» What you will do
Print exactly the lines that run from the opening line of the material through the line with "if (along !== 'y') idx.reverse();", and nothing else, leaving out pictures.

» Extracted data
====

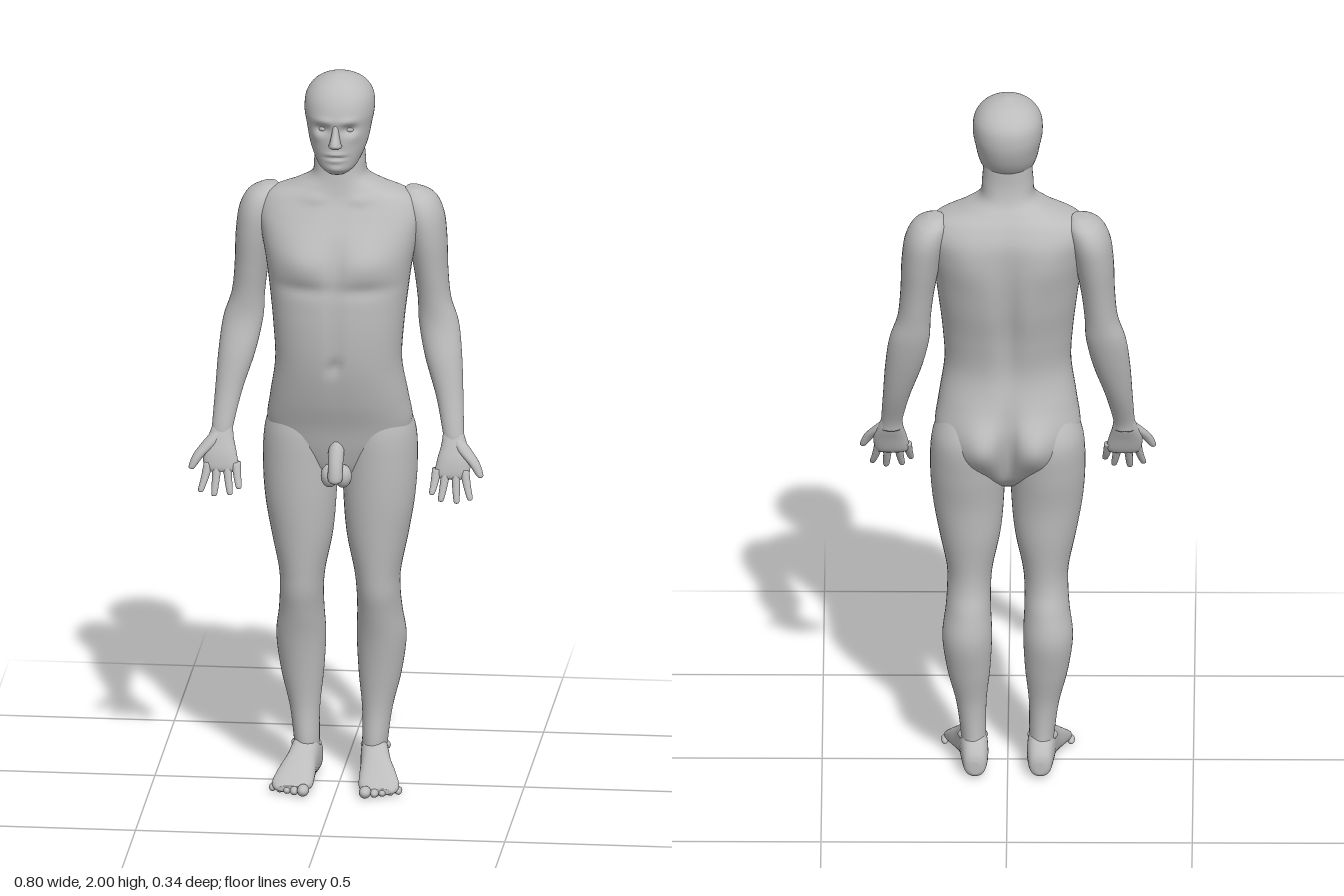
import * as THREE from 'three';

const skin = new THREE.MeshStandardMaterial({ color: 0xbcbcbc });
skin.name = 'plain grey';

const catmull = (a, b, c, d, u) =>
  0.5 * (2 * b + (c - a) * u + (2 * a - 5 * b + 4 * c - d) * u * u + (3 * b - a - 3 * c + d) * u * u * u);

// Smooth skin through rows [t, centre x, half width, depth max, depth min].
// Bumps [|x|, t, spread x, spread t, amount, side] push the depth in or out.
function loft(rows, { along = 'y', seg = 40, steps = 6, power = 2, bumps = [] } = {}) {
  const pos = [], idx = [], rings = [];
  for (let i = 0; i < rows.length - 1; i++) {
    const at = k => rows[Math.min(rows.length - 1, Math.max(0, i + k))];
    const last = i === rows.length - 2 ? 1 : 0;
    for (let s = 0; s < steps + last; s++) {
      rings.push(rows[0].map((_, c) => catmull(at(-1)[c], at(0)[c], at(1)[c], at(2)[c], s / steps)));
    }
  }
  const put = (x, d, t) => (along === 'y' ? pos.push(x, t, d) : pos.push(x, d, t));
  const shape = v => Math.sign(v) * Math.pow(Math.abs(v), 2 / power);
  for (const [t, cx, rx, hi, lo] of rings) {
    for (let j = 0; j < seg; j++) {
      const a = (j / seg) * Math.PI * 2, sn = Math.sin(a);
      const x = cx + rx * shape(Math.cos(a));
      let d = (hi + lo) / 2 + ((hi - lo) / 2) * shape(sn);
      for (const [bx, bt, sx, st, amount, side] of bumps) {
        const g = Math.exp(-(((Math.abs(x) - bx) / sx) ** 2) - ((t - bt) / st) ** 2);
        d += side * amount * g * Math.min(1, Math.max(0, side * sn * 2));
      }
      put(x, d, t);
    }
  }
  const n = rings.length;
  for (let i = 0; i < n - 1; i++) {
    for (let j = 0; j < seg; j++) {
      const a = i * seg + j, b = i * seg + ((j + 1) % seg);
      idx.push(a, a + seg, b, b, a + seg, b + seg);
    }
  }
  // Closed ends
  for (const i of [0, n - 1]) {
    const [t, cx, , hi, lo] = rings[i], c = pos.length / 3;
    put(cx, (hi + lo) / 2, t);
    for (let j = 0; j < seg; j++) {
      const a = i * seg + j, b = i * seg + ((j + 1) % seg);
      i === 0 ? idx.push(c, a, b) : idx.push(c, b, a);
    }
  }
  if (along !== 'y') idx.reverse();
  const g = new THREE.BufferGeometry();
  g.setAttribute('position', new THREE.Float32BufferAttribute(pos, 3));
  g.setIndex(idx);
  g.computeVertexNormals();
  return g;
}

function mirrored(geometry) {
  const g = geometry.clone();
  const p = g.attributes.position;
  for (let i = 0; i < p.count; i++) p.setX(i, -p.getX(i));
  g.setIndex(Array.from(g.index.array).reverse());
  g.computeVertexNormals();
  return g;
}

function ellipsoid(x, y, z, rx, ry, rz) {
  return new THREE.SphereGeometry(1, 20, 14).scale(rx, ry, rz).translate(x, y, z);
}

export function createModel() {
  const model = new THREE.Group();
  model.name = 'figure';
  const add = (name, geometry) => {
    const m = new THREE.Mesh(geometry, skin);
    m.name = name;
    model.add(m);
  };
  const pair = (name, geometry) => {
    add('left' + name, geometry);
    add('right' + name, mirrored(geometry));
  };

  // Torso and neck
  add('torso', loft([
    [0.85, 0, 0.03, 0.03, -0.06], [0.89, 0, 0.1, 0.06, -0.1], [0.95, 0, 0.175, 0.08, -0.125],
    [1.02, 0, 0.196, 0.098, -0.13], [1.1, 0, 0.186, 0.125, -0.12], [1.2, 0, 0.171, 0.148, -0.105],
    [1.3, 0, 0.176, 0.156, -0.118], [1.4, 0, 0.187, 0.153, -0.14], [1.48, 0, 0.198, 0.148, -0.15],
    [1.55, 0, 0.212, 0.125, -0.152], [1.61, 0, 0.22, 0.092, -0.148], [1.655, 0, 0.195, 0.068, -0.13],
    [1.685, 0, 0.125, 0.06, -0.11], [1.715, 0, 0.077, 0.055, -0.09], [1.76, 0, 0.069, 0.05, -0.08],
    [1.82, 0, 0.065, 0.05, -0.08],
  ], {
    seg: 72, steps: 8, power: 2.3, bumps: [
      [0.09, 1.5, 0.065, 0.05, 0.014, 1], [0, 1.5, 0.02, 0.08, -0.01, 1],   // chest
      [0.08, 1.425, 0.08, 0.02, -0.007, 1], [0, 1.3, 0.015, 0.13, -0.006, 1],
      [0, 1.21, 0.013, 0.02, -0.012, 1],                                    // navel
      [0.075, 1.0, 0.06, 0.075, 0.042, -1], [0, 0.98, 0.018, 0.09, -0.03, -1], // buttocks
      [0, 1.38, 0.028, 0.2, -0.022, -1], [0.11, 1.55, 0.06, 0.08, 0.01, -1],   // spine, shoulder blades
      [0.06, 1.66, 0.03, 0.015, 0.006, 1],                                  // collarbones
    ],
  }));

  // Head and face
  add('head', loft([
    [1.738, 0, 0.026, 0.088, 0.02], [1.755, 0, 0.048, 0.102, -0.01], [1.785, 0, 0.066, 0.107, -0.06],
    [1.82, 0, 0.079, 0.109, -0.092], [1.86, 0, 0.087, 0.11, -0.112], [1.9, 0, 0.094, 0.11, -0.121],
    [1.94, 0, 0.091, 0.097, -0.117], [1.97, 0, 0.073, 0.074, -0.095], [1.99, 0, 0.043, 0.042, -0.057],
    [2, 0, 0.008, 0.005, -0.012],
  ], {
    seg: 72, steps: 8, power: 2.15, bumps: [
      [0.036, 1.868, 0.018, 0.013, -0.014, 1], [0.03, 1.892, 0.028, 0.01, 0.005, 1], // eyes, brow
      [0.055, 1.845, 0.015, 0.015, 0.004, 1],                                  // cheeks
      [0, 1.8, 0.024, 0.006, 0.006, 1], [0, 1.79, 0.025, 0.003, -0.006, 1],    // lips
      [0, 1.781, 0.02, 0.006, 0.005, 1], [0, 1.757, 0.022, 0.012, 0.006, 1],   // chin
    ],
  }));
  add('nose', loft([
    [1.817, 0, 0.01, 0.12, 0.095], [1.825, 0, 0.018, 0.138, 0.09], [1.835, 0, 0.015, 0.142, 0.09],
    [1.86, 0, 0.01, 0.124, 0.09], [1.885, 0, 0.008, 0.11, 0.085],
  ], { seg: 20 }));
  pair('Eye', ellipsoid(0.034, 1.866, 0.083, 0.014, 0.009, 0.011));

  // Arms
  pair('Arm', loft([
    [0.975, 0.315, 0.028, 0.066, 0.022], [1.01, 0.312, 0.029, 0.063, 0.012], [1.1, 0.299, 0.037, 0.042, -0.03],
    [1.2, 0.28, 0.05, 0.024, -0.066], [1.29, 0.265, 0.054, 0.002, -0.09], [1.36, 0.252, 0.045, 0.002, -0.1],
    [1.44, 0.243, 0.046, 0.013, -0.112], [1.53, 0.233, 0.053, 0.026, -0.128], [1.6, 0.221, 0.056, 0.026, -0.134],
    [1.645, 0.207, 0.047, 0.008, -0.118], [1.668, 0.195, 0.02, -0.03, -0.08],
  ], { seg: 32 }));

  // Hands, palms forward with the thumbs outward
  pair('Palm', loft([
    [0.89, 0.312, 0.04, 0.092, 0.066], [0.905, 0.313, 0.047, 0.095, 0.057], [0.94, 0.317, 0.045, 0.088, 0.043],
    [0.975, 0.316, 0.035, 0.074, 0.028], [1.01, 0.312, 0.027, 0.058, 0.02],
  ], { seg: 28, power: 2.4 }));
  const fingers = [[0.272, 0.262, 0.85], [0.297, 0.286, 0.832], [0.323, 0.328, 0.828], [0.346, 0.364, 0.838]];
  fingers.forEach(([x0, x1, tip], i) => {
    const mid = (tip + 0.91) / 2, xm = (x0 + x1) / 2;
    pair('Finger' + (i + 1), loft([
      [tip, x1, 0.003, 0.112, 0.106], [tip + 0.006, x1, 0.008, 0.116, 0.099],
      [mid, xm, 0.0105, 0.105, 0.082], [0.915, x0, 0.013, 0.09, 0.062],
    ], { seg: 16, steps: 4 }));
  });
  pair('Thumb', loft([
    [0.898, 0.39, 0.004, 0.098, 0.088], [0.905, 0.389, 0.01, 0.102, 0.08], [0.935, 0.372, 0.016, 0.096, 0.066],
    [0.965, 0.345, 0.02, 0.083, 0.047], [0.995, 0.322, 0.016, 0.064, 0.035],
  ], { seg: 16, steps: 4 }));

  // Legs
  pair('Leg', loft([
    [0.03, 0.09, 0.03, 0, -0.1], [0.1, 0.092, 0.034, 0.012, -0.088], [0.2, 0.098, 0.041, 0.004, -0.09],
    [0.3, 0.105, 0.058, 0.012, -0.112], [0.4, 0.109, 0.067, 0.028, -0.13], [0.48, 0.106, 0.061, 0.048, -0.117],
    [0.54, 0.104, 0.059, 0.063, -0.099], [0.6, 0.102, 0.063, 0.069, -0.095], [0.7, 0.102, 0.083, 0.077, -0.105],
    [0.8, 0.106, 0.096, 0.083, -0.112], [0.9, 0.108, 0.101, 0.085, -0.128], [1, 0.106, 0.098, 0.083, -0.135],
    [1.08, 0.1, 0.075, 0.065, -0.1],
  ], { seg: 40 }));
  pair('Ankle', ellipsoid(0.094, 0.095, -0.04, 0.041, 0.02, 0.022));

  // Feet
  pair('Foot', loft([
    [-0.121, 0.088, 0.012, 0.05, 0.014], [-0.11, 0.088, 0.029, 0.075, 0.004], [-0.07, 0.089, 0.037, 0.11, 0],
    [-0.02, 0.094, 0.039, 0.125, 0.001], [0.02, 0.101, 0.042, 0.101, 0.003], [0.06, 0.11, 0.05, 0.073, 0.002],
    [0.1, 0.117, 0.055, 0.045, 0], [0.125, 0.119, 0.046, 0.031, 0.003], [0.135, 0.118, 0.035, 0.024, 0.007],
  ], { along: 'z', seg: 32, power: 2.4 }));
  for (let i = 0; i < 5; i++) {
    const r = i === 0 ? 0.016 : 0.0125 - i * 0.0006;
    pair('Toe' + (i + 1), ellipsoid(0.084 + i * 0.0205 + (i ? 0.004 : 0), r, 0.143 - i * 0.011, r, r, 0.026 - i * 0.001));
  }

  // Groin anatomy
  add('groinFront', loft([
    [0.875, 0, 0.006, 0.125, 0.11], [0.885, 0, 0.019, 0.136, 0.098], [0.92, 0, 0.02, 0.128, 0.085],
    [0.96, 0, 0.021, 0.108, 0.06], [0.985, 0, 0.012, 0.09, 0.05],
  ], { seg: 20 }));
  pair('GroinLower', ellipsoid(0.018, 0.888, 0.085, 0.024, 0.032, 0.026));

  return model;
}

====

» Problem solution
import * as THREE from 'three';

const skin = new THREE.MeshStandardMaterial({ color: 0xbcbcbc });
skin.name = 'plain grey';

const catmull = (a, b, c, d, u) =>
  0.5 * (2 * b + (c - a) * u + (2 * a - 5 * b + 4 * c - d) * u * u + (3 * b - a - 3 * c + d) * u * u * u);

// Smooth skin through rows [t, centre x, half width, depth max, depth min].
// Bumps [|x|, t, spread x, spread t, amount, side] push the depth in or out.
function loft(rows, { along = 'y', seg = 40, steps = 6, power = 2, bumps = [] } = {}) {
  const pos = [], idx = [], rings = [];
  for (let i = 0; i < rows.length - 1; i++) {
    const at = k => rows[Math.min(rows.length - 1, Math.max(0, i + k))];
    const last = i === rows.length - 2 ? 1 : 0;
    for (let s = 0; s < steps + last; s++) {
      rings.push(rows[0].map((_, c) => catmull(at(-1)[c], at(0)[c], at(1)[c], at(2)[c], s / steps)));
    }
  }
  const put = (x, d, t) => (along === 'y' ? pos.push(x, t, d) : pos.push(x, d, t));
  const shape = v => Math.sign(v) * Math.pow(Math.abs(v), 2 / power);
  for (const [t, cx, rx, hi, lo] of rings) {
    for (let j = 0; j < seg; j++) {
      const a = (j / seg) * Math.PI * 2, sn = Math.sin(a);
      const x = cx + rx * shape(Math.cos(a));
      let d = (hi + lo) / 2 + ((hi - lo) / 2) * shape(sn);
      for (const [bx, bt, sx, st, amount, side] of bumps) {
        const g = Math.exp(-(((Math.abs(x) - bx) / sx) ** 2) - ((t - bt) / st) ** 2);
        d += side * amount * g * Math.min(1, Math.max(0, side * sn * 2));
      }
      put(x, d, t);
    }
  }
  const n = rings.length;
  for (let i = 0; i < n - 1; i++) {
    for (let j = 0; j < seg; j++) {
      const a = i * seg + j, b = i * seg + ((j + 1) % seg);
      idx.push(a, a + seg, b, b, a + seg, b + seg);
    }
  }
  // Closed ends
  for (const i of [0, n - 1]) {
    const [t, cx, , hi, lo] = rings[i], c = pos.length / 3;
    put(cx, (hi + lo) / 2, t);
    for (let j = 0; j < seg; j++) {
      const a = i * seg + j, b = i * seg + ((j + 1) % seg);
      i === 0 ? idx.push(c, a, b) : idx.push(c, b, a);
    }
  }
  if (along !== 'y') idx.reverse();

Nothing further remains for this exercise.